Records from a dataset
= Beginning of Section =

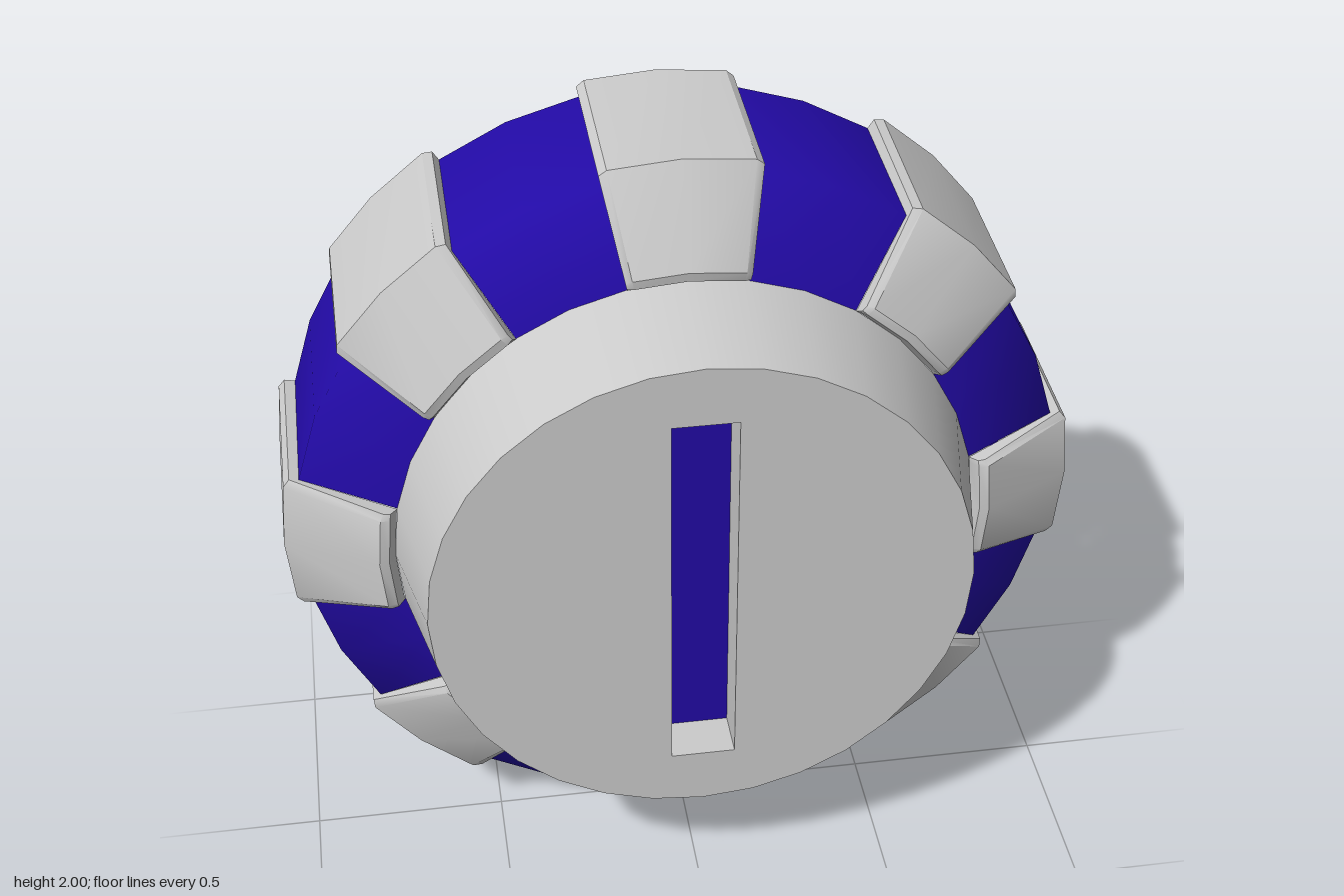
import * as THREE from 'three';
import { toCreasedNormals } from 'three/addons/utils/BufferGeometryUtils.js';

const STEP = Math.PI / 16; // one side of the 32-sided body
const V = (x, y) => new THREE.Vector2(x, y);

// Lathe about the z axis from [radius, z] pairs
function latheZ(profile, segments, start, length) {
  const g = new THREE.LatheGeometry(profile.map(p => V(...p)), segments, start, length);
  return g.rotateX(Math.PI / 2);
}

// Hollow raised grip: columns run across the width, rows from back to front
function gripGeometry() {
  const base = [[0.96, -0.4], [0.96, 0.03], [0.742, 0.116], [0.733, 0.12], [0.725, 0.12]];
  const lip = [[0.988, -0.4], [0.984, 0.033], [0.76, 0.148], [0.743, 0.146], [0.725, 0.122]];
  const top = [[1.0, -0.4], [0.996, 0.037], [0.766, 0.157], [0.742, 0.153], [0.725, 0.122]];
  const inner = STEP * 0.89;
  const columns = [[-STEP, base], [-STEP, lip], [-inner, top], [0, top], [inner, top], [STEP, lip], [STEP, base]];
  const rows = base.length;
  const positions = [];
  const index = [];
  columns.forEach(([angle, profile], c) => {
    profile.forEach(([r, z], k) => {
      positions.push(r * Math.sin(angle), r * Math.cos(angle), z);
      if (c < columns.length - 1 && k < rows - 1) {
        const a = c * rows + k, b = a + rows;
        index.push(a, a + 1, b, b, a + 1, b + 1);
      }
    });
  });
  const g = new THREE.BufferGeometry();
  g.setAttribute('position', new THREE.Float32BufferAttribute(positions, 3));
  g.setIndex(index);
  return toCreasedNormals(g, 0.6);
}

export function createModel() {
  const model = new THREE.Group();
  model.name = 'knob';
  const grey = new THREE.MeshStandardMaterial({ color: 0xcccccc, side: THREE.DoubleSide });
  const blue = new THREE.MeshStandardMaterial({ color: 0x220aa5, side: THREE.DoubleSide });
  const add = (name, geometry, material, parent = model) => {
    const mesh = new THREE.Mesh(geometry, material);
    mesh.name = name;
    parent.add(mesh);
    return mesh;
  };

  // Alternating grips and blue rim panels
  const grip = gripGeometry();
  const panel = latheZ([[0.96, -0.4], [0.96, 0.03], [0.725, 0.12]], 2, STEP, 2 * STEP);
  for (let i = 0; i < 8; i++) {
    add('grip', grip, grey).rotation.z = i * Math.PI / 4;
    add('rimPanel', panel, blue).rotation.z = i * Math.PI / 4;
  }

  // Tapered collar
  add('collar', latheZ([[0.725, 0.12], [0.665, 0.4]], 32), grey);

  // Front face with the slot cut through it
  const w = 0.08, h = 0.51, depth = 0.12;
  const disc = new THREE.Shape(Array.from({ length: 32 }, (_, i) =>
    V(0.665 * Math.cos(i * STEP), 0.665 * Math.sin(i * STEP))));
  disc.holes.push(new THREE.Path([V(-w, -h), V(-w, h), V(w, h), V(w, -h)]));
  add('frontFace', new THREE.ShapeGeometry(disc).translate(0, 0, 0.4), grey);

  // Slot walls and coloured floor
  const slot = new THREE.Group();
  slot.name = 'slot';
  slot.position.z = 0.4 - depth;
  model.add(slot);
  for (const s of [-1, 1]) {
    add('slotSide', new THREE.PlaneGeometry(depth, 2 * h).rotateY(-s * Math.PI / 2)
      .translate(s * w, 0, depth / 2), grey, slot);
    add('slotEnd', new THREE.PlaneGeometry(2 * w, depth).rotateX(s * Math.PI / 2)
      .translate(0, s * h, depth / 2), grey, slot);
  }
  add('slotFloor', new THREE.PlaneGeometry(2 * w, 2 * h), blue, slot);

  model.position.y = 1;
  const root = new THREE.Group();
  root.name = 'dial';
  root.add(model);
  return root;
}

= End of Section =
= Beginning of Section =

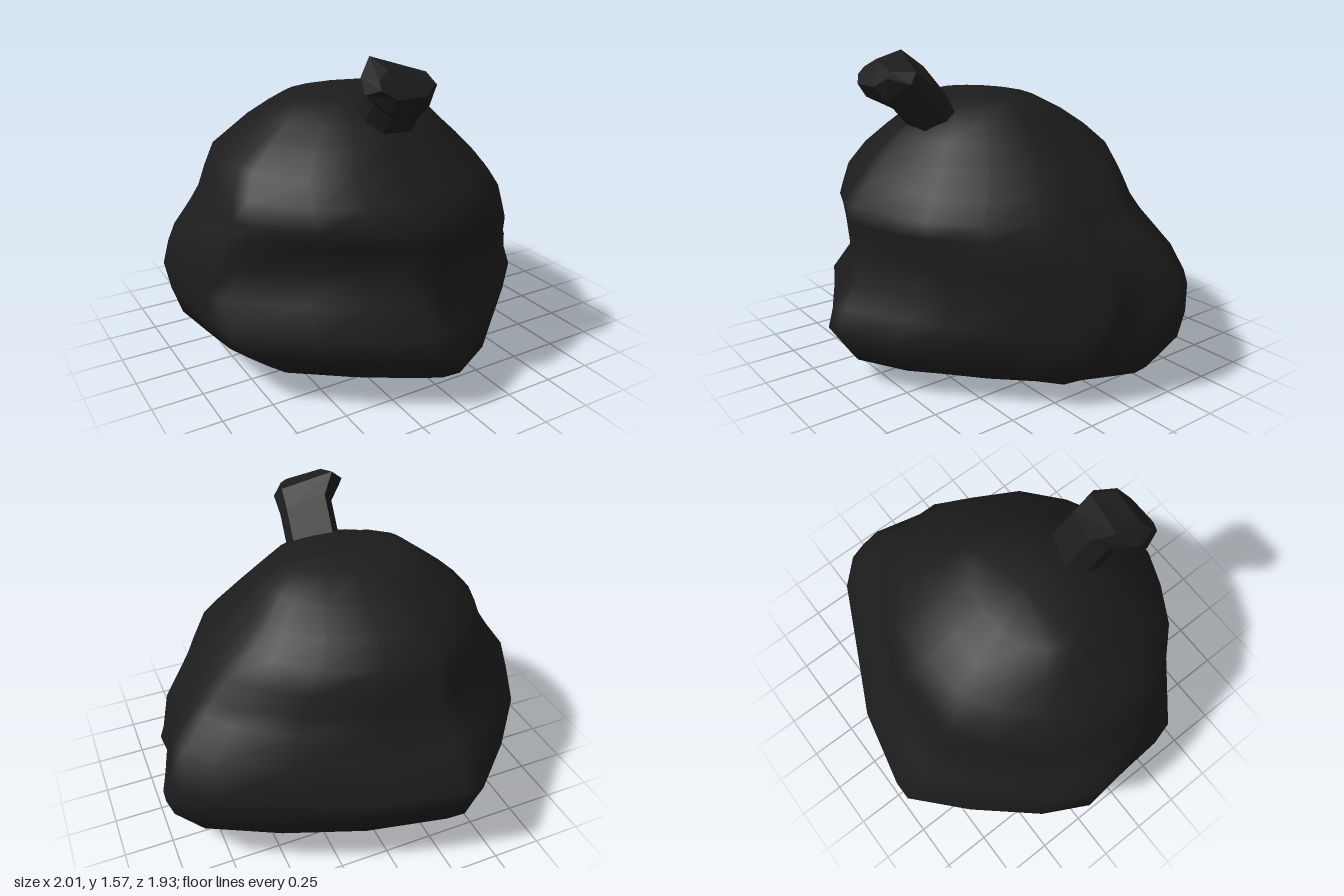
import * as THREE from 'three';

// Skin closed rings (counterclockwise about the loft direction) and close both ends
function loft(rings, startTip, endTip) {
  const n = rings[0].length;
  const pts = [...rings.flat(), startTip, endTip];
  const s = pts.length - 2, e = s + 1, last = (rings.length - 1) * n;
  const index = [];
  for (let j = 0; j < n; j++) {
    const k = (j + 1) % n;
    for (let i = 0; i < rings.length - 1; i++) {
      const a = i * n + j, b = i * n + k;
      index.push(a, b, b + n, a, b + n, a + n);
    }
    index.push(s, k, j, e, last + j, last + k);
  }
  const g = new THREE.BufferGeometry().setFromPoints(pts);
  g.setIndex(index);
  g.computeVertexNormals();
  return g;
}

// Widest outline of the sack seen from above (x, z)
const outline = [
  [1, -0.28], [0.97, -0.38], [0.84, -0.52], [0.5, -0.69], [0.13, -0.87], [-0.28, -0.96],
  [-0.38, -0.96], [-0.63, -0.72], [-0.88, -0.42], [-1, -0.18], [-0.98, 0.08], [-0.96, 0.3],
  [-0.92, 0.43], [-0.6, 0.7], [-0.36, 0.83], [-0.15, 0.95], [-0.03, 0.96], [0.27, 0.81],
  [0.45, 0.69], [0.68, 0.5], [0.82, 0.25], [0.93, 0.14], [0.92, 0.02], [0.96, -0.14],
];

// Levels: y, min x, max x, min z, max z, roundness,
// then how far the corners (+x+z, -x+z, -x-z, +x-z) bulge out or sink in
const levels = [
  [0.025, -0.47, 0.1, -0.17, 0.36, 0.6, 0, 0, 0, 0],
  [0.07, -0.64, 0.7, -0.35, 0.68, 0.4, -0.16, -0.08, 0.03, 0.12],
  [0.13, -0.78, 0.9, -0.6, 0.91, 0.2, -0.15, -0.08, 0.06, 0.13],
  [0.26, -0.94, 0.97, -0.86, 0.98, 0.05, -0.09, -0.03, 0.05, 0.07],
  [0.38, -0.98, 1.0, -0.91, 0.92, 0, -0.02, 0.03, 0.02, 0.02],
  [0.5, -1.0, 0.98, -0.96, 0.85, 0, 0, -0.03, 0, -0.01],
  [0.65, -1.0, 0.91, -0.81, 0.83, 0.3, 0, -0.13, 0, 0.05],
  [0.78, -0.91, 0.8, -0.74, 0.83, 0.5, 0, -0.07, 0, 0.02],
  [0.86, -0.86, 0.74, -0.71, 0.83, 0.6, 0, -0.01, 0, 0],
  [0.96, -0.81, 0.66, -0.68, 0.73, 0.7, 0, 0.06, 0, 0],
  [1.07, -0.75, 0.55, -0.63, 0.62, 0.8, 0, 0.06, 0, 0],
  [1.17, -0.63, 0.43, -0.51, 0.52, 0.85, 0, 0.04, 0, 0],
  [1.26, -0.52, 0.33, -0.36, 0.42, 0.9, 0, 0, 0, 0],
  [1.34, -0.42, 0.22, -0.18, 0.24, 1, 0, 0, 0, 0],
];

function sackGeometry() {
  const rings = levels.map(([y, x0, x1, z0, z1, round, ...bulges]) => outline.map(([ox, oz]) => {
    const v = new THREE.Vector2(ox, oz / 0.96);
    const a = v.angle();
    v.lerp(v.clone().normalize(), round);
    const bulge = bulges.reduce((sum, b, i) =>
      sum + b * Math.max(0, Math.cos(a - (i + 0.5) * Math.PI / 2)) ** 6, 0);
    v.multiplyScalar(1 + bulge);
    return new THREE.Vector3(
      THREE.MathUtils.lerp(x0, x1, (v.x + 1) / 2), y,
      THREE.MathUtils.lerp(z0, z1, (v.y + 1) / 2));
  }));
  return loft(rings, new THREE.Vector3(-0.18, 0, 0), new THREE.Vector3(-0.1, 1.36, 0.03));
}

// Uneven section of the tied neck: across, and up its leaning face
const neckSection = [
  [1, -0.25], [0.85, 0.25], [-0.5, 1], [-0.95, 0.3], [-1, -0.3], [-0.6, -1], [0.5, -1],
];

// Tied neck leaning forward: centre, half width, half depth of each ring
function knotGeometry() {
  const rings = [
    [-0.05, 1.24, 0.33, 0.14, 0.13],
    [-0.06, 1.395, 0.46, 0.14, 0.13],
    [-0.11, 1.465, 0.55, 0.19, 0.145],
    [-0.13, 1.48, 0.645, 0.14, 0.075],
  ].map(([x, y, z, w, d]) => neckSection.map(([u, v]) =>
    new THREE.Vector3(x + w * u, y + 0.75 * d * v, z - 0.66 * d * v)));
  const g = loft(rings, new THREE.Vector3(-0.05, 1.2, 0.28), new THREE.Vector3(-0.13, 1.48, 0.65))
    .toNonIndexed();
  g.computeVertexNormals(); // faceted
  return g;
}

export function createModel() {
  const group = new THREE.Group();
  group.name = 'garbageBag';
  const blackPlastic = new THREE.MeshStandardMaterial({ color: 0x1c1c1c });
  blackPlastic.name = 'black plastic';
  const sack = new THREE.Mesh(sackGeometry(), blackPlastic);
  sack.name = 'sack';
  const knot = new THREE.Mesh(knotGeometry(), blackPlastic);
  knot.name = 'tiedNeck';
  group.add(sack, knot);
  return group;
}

= End of Section =

Take every line above that includes the string "grey" and return it.

*Task response:*
  const grey = new THREE.MeshStandardMaterial({ color: 0xcccccc, side: THREE.DoubleSide });
    add('grip', grip, grey).rotation.z = i * Math.PI / 4;
  add('collar', latheZ([[0.725, 0.12], [0.665, 0.4]], 32), grey);
  add('frontFace', new THREE.ShapeGeometry(disc).translate(0, 0, 0.4), grey);
      .translate(s * w, 0, depth / 2), grey, slot);
      .translate(0, s * h, depth / 2), grey, slot);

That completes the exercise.